== Task to carry out ==
Please give, exactly as they appear below, the line with "bm.to_mesh(mesh)" and every line after it through the final one, and nothing else.

(Collected data)
Content starts
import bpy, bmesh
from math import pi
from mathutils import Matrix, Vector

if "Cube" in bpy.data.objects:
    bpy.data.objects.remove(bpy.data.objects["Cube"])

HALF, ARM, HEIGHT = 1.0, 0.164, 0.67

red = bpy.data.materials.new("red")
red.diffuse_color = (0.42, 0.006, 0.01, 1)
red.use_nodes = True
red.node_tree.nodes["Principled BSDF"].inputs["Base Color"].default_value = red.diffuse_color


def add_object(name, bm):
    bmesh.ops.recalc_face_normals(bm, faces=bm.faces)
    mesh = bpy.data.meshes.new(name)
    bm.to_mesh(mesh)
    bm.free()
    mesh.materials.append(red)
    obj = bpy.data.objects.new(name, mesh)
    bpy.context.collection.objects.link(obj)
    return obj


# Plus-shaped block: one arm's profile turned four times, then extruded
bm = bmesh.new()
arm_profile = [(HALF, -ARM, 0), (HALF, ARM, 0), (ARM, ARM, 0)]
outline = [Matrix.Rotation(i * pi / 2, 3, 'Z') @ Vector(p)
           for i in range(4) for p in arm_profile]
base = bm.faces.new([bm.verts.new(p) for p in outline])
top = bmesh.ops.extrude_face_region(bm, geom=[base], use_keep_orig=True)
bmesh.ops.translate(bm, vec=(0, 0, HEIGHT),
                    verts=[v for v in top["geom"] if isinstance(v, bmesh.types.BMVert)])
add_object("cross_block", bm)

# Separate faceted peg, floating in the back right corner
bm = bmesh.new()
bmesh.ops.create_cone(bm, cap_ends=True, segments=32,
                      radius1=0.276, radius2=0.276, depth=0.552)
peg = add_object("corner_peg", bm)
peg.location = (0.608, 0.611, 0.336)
Content ends
== Solved problem ==
    bm.to_mesh(mesh)
    bm.free()
    mesh.materials.append(red)
    obj = bpy.data.objects.new(name, mesh)
    bpy.context.collection.objects.link(obj)
    return obj


# Plus-shaped block: one arm's profile turned four times, then extruded
bm = bmesh.new()
arm_profile = [(HALF, -ARM, 0), (HALF, ARM, 0), (ARM, ARM, 0)]
outline = [Matrix.Rotation(i * pi / 2, 3, 'Z') @ Vector(p)
           for i in range(4) for p in arm_profile]
base = bm.faces.new([bm.verts.new(p) for p in outline])
top = bmesh.ops.extrude_face_region(bm, geom=[base], use_keep_orig=True)
bmesh.ops.translate(bm, vec=(0, 0, HEIGHT),
                    verts=[v for v in top["geom"] if isinstance(v, bmesh.types.BMVert)])
add_object("cross_block", bm)

# Separate faceted peg, floating in the back right corner
bm = bmesh.new()
bmesh.ops.create_cone(bm, cap_ends=True, segments=32,
                      radius1=0.276, radius2=0.276, depth=0.552)
peg = add_object("corner_peg", bm)
peg.location = (0.608, 0.611, 0.336)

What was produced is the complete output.